Segment Open

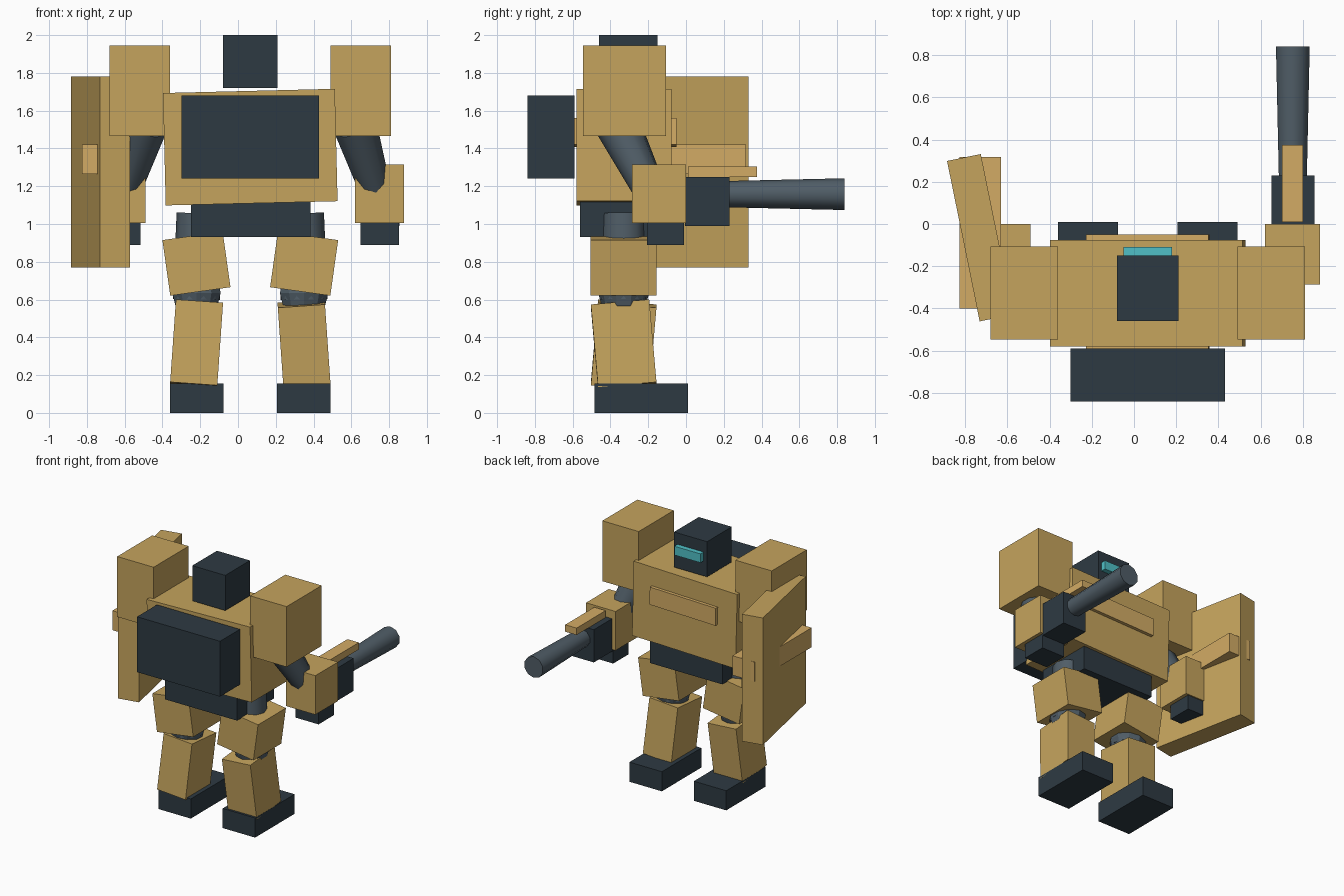
import bpy
from math import radians
from mathutils import Vector

if "Cube" in bpy.data.objects:
    bpy.data.objects.remove(bpy.data.objects["Cube"])


def material(name, r, g, b):
    m = bpy.data.materials.new(name)
    m.diffuse_color = (r, g, b, 1)
    m.use_nodes = True
    m.node_tree.nodes["Principled BSDF"].inputs["Base Color"].default_value = m.diffuse_color
    return m


GOLD = material("sand_gold", 0.56, 0.37, 0.11)
TRIM = material("trim_gold", 0.65, 0.41, 0.13)
DARK = material("dark_steel", 0.027, 0.042, 0.055)
LIMB = material("limb_steel", 0.08, 0.11, 0.135)
CYAN = material("visor_cyan", 0.08, 0.53, 0.57)

MID = 0.065   # x of the body's plane of symmetry
CY = -0.33    # y of the body's centre


def box(name, center, size, mat, rot=(0, 0, 0)):
    bpy.ops.mesh.primitive_cube_add(size=1, location=center,
                                    rotation=[radians(a) for a in rot])
    ob = bpy.context.object
    ob.name = name
    ob.scale = size
    ob.data.materials.append(mat)
    return ob


def span(name, x, y, z, mat):
    """Axis-aligned box from its extents."""
    return box(name, [(a + b) / 2 for a, b in (x, y, z)],
               [b - a for a, b in (x, y, z)], mat)


def limb(name, p0, p1, r0, r1, mat, sides=10):
    """Tapered cylinder between two points."""
    p0, p1 = Vector(p0), Vector(p1)
    d = p1 - p0
    bpy.ops.mesh.primitive_cone_add(vertices=sides, radius1=r0, radius2=r1,
                                    depth=d.length, location=(p0 + p1) / 2)
    ob = bpy.context.object
    ob.name = name
    ob.rotation_euler = d.to_track_quat('Z', 'Y').to_euler()
    ob.data.materials.append(mat)
    bpy.ops.object.shade_smooth_by_angle(angle=radians(40))


def joint(name, center, r):
    bpy.ops.mesh.primitive_uv_sphere_add(segments=10, ring_count=6,
                                         radius=r, location=center)
    ob = bpy.context.object
    ob.name = name
    ob.data.materials.append(LIMB)


# Torso, chest plate, hips and backpack
box("torso", (MID, -0.328, 1.407), (0.91, 0.505, 0.595), GOLD, (0, -1.4, 0))
box("chest_plate", (MID, -0.32, 1.485), (0.58, 0.54, 0.14), TRIM, (0, -1.4, 0))
span("hips", (-0.25, 0.385), (-0.56, -0.1), (0.93, 1.13), DARK)
span("backpack", (-0.30, 0.43), (-0.84, -0.59), (1.24, 1.68), DARK)

# Head
span("head", (-0.08, 0.21), (-0.46, -0.15), (1.72, 2.0), DARK)
span("visor", (-0.05, 0.18), (-0.16, -0.11), (1.84, 1.91), CYAN)

# Arms and legs, one pass per side
for side, s in (("left", -1), ("right", 1)):
    def X(d):
        return MID + s * d

    # Arm
    box(side + "_shoulder_pad", (X(0.585), -0.326, 1.705), (0.32, 0.44, 0.48), GOLD)
    joint(side + "_shoulder_joint", (X(0.565), -0.33, 1.535), 0.13)
    limb(side + "_upper_arm", (X(0.555), -0.36, 1.52), (X(0.685), -0.16, 1.11),
         0.12, 0.08, LIMB)
    box(side + "_forearm", (X(0.685), -0.143, 1.16), (0.26, 0.285, 0.31), GOLD)
    box(side + "_hand", (X(0.685), -0.108, 0.955), (0.205, 0.195, 0.13), DARK)

    # Leg
    limb(side + "_thigh_core", (X(0.275), CY, 1.058), (X(0.285), CY, 0.6),
         0.115, 0.125, LIMB)
    box(side + "_thigh_armor", (X(0.285), CY, 0.79), (0.322, 0.35, 0.297),
        GOLD, (0, 8 * s, 0))
    joint(side + "_knee_joint", (X(0.285), CY, 0.635), 0.135)
    box(side + "_shin_armor", (X(0.285), CY, 0.36), (0.25, 0.31, 0.44),
        GOLD, (5 * s, -4 * s, 0))
    box(side + "_foot", (X(0.283), -0.238, 0.078), (0.285, 0.495, 0.156), DARK)

# Blaster on the right hand
span("blaster_body", (0.65, 0.855), (-0.005, 0.23), (0.99, 1.25), DARK)
limb("blaster_barrel", (0.752, 0.15, 1.158), (0.752, 0.84, 1.158),
     0.068, 0.084, LIMB)
span("blaster_sight", (0.70, 0.80), (0.01, 0.375), (1.25, 1.305), TRIM)

# Shield on the left arm
box("shield", (-0.728, -0.065, 1.275), (0.163, 0.775, 1.01), GOLD, (0, 0, 11.5))
span("shield_bar", (-0.825, -0.63), (-0.40, 0.318), (1.265, 1.42), TRIM)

Segment Closed

### Your goal
For this exercise, copy each line from the listing above that has the word "data".

### Exercise result
if "Cube" in bpy.data.objects:
    bpy.data.objects.remove(bpy.data.objects["Cube"])
    m = bpy.data.materials.new(name)
    ob.data.materials.append(mat)
    ob.data.materials.append(mat)
    ob.data.materials.append(LIMB)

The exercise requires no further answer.